In an exclusive chat with Rushlane, Mr. R.K.Shenoy, Senior Vice President, Robert Bosch Engineering and Business Solutions, talks about the scenario of eMobility in India and the technologies the company has in store. Here are our questions and his answers.
Do electric vehicles really make a difference in a country like India, where most of the electricity is generated from burning coal?
The idea to move towards Electrification in mobility is to do with oil imports. India is one of the largest importers of oil. Secondly, CO2 emission will come down considerably because of electrification, which is the need of the hour for our crowded cities. Electrification does not necessarily mean pure electric vehicles. The hybrid technology reduces emissions significantly in the typical STOP-n-GO traffic conditions in cities.
Moving forward, even in 2020 the bulk of electricity produced in India would be coal based around 50%+.However with the electricity production planned by the Energy Mission there is emphasis on renewable energy like Wind and Solar. This would definitely change the situation and would still make sense to go for pure electric, which can be charged when the load on the grid is low (say at night).
Mahindra has been trying for years to bring in a change in the mind set of buyers. But they are falling short, even in major cities where buyers are concerned about the environment. Why do you think buyers are not ready to accept electric cars in India?
For Indian consumers the electric car does not provide a good value proposition as a first car. Majority of Indians are either have single car or in the process of buying one.

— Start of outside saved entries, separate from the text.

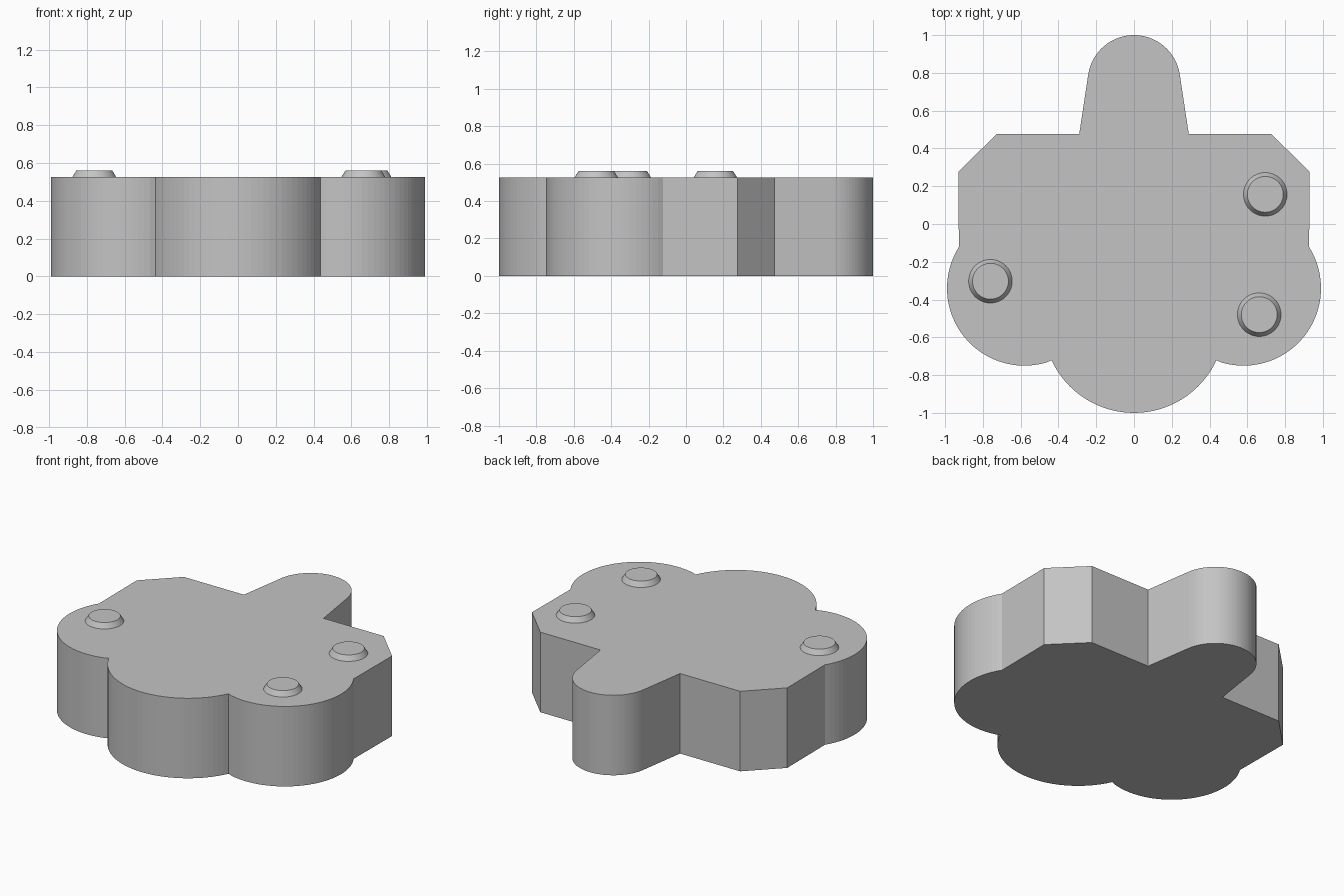
import bpy, bmesh, math

if "Cube" in bpy.data.objects:
    bpy.data.objects.remove(bpy.data.objects["Cube"])

HEIGHT = 0.527

grey = bpy.data.materials.new("plain grey")
grey.diffuse_color = (0.55, 0.55, 0.55, 1)
grey.use_nodes = True
grey.node_tree.nodes["Principled BSDF"].inputs["Base Color"].default_value = grey.diffuse_color


def arc(cx, cy, r, start, end, steps):
    """Points on a circle arc, angles in radians."""
    return [(cx + r * math.cos(start + (end - start) * i / steps),
             cy + r * math.sin(start + (end - start) * i / steps))
            for i in range(steps + 1)]


def angle(cx, cy, x, y):
    return math.atan2(y - cy, x - cx)


def finish(name, bm):
    bmesh.ops.recalc_face_normals(bm, faces=bm.faces)
    mesh = bpy.data.meshes.new(name)
    bm.to_mesh(mesh)
    bm.free()
    mesh.materials.append(grey)
    obj = bpy.data.objects.new(name, mesh)
    bpy.context.collection.objects.link(obj)
    return obj


# Right half of the outline, from the bottom centre to the top centre
notch = (0.437, -0.722)
hip = (0.93, -0.12)
half = arc(0, -0.519, 0.481, -math.pi / 2, angle(0, -0.519, *notch), 16)
half += arc(0.58, -0.34, 0.41, angle(0.58, -0.34, *notch),
            angle(0.58, -0.34, *hip), 32)[1:]
half += [(0.93, 0.275), (0.728, 0.476), (0.29, 0.476)]
half += arc(0, 0.755, 0.245, math.radians(8.5), math.pi / 2, 20)
outline = half + [(-x, y) for x, y in half[-2:0:-1]]

# Slab body: outline extruded upwards
bm = bmesh.new()
base = bm.faces.new([bm.verts.new((x, y, 0)) for x, y in outline])
top = bmesh.ops.extrude_face_region(bm, geom=[base], use_keep_orig=True)
bmesh.ops.translate(bm, vec=(0, 0, HEIGHT),
                    verts=[v for v in top["geom"] if isinstance(v, bmesh.types.BMVert)])
finish("slab_body", bm)

# Low studs with sloping rims on the top face
for name, x, y in (("upper_right_stud", 0.695, 0.157),
                   ("lower_right_stud", 0.663, -0.48),
                   ("left_stud", -0.76, -0.303)):
    bm = bmesh.new()
    bmesh.ops.create_cone(bm, cap_ends=True, segments=48,
                          radius1=0.116, radius2=0.095, depth=0.034)
    stud = finish(name, bm)
    stud.location = (x, y, HEIGHT + 0.016)
    bpy.context.view_layer.objects.active = stud
    stud.select_set(True)
    bpy.ops.object.shade_smooth_by_angle(angle=math.radians(30))
    stud.select_set(False)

General perception on Mahindra Reva, is that it is an underperforming and overpriced car. With the subsidies that have been announced we see an increase in sales & I am sure with volumes growing, there would definitely be a possibility for the prices to drop and people buying electric cars for at least the 2nd car.
Considering the high number of 2/3 wheelers, focus for electrification must be for these vehicles, wherein the sheer volumes would justify the investments to produce these at lower prices. For example in China in cities like Shanghai it is prohibited to drive IC-engine based 2W.
What are the first steps India should take in order make it friendly to electric cars?
The very first step is to invest on storage technology. For example, local manufacturing of Lithium ion Batteries to reduce costs.
Second is to create ‘charging infrastructure’ in all public parking lots with seamless payment options.
Give incentive for EV buyers to bring down the value vs. cost proposition.
Create increased awareness on emissions and create specialized zones which allow only electric/ hybrid vehicles to ply.
Offer cost vs. performance value propositions starting with low voltage range hybrids (48V to 100V) systems and move towards high voltage (400V).
Is Robert Bosch India conducting research on electric vehicles and systems?
Bosch in India is contributing to the global eMobility development initiatives of Bosch since 2008 in terms of SW and system development in areas like battery systems, inverter control, electrical machine design analysis and validation. There is a range of products which have been developed out of India for global markets and this technology is available to be introduced into the Indian market. We are in discussions with OEMs to supply these systems. We can further work on localizing such products and scaling down to suit the local requirements.
Acceptance of EV, especially in India is going to be gradual process. So low cost mild hybrid systems for small cars seem to be a good starting point. Is Bosch having a product/technology that could initiate the progress towards cleaner yet affordable cars in India?
Bosch has established a special project house to develop solutions in the area of light eMobility where different divisions of Bosch work together to create small-car solutions. These are BRS (Brake Recuperation Systems), which are becoming popular in the rest of the world and this technology is being made available for India too.
If such a mild hybrid technology is at Robert Bosch’s disposal, what sort of systems are we looking at? And what are their benefits compared to a regular IC engine car?
These systems can be used for developing hybrid vehicles or range extenders to improve the fuel efficiency of the vehicle which can bring down the fossil fuel consumption considerably, reduce pollution and make environment cleaner. In addition, this also can add fun to the driving experience as the starting torque of an electrical machine is always on the higher side in comparison with the IC engine. Hybrids are very well suited for stop-n-go situations during which the maximum fuel is consumed during acceleration and wasted during braking.
What do you think about NEMMP 2020? What sort of policies would do like the Government of India to put in place to create a conducive environment for electric mobility?
NEMMP is the national electric mobility Mission Plan 2020. This is intended to provide the future road map for electric mobility for our country. They established three major functional units namely National Council for Electric Mobility (NCEM) and National Board for Electric Mobility (NBEM) and National Automotive Board (NAB); they are associated with Ministry Of Heavy Industries. As part of this, they have conducted studies and developed strategies and implementation procedures for the eMobility mission in India. Based on the recommendation from NEMMP the heavy industry has announced many incentives and R&D Schemes for eMobility targeting OEMs and end users.
The approval process is now easier by appointing the above mentioned boards. NEMMP 2020 has a comprehensive framework in place to take big positive steps towards the electric transportation future of India. Greater focus should be the 2/3W and light commercial vehicles, which are high volume layers so that we can drastically reduce the emissions in larger cities, which is the need of the hour.